After the European Union introduced the stringent GDPR privacy law in 2018, the State of California followed suit with its own privacy regulations. GDPR requires companies to design their business processes and information systems with user privacy in mind, demanding that companies only collect data specifically required and consented to by users. Violations can be heavily penalized: the most egregious “…could result in a fine of up to €20 million, or 4% of the firm’s worldwide annual revenue from the preceding financial year, whichever amount is higher.” CCPA lacks the GDPR’s requirement to report breaches within only 72 hours, but has a wider view of what constitutes ‘personal data.’ Like HIPAA, CCPA gives customers the right to view their own data. Fortunately for smaller firms, CCPA is only mandatory for companies with over $25 million in annual revenue.
Just as CMMC is primarily focused on protecting Federal Contract Information (FCI) and CUI, these two privacy regulations are concerned virtually exclusively with user’s personal data. Both require policies, procedures, and practices to be implemented in order to defend against threats to protected data.
These regulations, and GDPR in particular, are government legislation and are therefore more vague and flexible than the CMMC. Companies have more leeway in meeting the intent of the law, whereas the CMMC is comparatively rigid and specific.
Difficulty and Cost
One survey reports that 74% of companies spent over $100,000 on GDPR compliance, and 20% spent over $1M. CCPA only became mandatory in January 2020, but one report by the California Department of Finance estimated roughly similar figures: $100,000 for companies with 20-100 employees, $450,000 for those with 100-500 employees, and $2 million or more for large companies with over 500 employees.

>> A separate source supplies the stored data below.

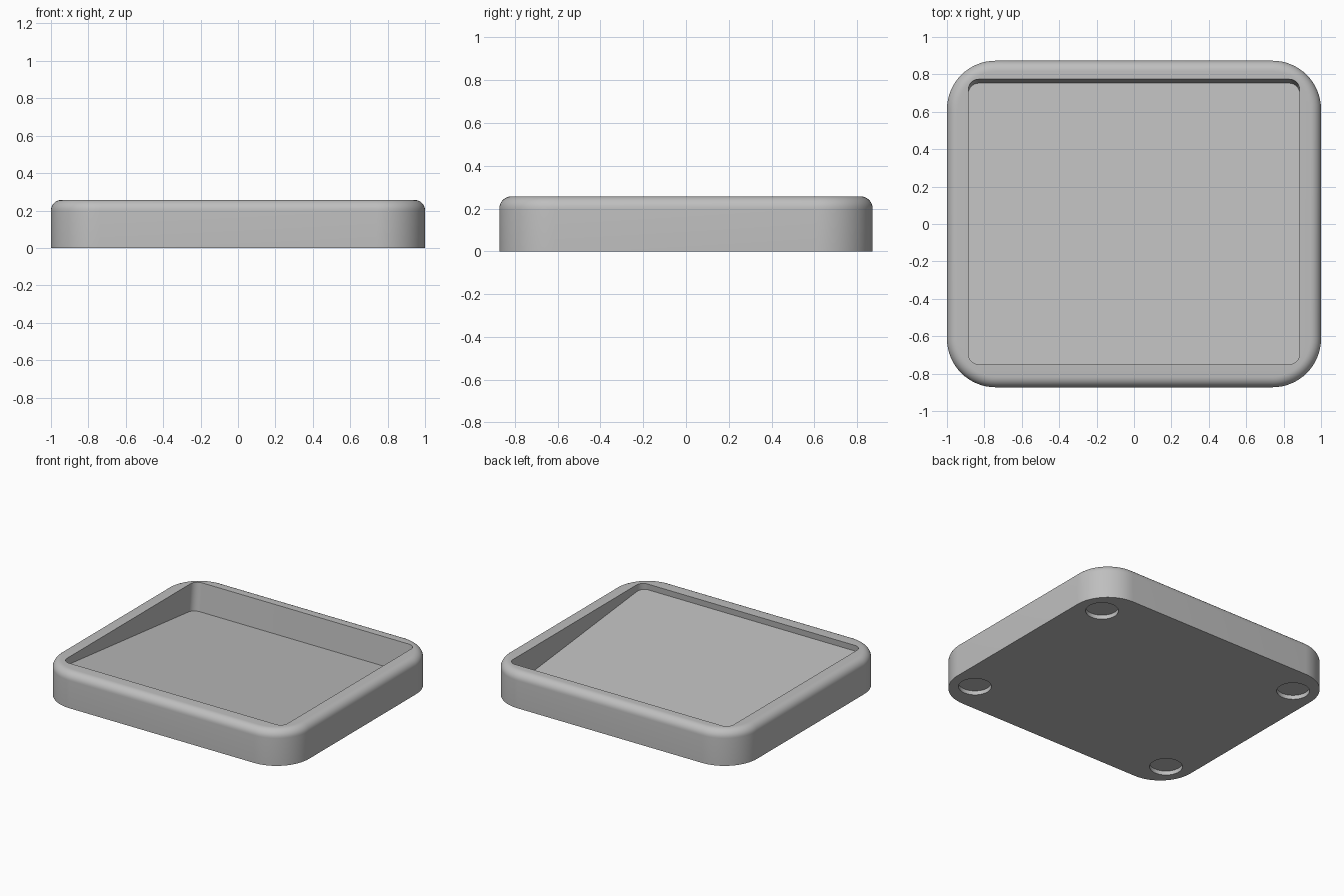
import bpy, bmesh, math

cube = bpy.data.objects.get("Cube")
if cube:
    bpy.data.objects.remove(cube, do_unlink=True)

# Main dimensions
HALF_X, HALF_Y, HEIGHT = 1.0, 0.873, 0.257
CORNER, FILLET = 0.26, 0.057
TILT = math.radians(6)
SEGS = 16

grey = bpy.data.materials.new("light_grey")
grey.use_nodes = True
COLOUR = (0.52, 0.52, 0.52, 1)
grey.diffuse_color = COLOUR
grey.node_tree.nodes["Principled BSDF"].inputs["Base Color"].default_value = COLOUR


def rounded_rect(hx, hy, r, z, cy=0.0):
    """Counter-clockwise rounded rectangle as a list of points."""
    pts = []
    for q, (sx, sy) in enumerate(((1, 1), (-1, 1), (-1, -1), (1, -1))):
        for i in range(SEGS + 1):
            a = (q + i / SEGS) * math.pi / 2
            pts.append((sx * (hx - r) + r * math.cos(a),
                        cy + sy * (hy - r) + r * math.sin(a), z))
    return pts


def floor_point(p):
    """Drop a pocket rim point square to the sloping floor."""
    x, y, z = p
    floor_z = 0.134 + math.tan(-TILT) * y
    d = (z - floor_z) * math.cos(TILT)
    return (x, y - d * math.sin(TILT), z - d * math.cos(TILT))


# Tray body: outer wall, rounded rim, then down into the sloping pocket
rings = [rounded_rect(HALF_X, HALF_Y, CORNER, 0)]
for i in range(9):
    a = i / 8 * math.pi / 2
    inset = FILLET * (1 - math.cos(a))
    rings.append(rounded_rect(HALF_X - inset, HALF_Y - inset, CORNER - inset,
                              HEIGHT - FILLET * (1 - math.sin(a))))
pocket = rounded_rect(0.885, 0.762, 0.055, HEIGHT, cy=0.012)
rings += [pocket, [floor_point(p) for p in pocket]]

bm = bmesh.new()
loops = [[bm.verts.new(p) for p in ring] for ring in rings]
n = len(loops[0])
for low, high in zip(loops, loops[1:]):
    for i in range(n):
        j = (i + 1) % n
        bm.faces.new((low[i], low[j], high[j], high[i]))
bm.faces.new(loops[0][::-1])
bm.faces.new(loops[-1])
mesh = bpy.data.meshes.new("tray_body")
bm.to_mesh(mesh)
bm.free()
tray = bpy.data.objects.new("tray_body", mesh)
bpy.context.collection.objects.link(tray)
mesh.materials.append(grey)

# Round foot recesses under the four corners
for sx in (-1, 1):
    for sy in (-1, 1):
        bpy.ops.mesh.primitive_cylinder_add(vertices=48, radius=0.108, depth=0.06,
                                            location=(sx * 0.82, sy * 0.65, 0))
        cutter = bpy.context.object
        cutter.name = "foot_recess_cutter"
        cutter.hide_render = True
        cutter.data.materials.append(grey)
        cut = tray.modifiers.new("foot_recess", 'BOOLEAN')
        cut.operation, cut.solver, cut.object = 'DIFFERENCE', 'EXACT', cutter
        bpy.context.view_layer.objects.active = tray
        bpy.ops.object.modifier_apply(modifier=cut.name)
        bpy.data.objects.remove(cutter, do_unlink=True)

# Smooth fillets, crisp pocket and recess edges
bpy.ops.object.select_all(action='DESELECT')
tray.select_set(True)
bpy.context.view_layer.objects.active = tray
bpy.ops.object.shade_smooth_by_angle(angle=math.radians(30))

If there is one silver lining, it’s that the same cybersecurity controls end up being duplicated in many of the above frameworks. After all, despite being designed for different industries and to protect different types of data, every cybersecurity framework builds upon the same fundamental security concepts. As you work towards compliance with CMMC, you will also be inching closer to compliance with a range of other cybersecurity frameworks.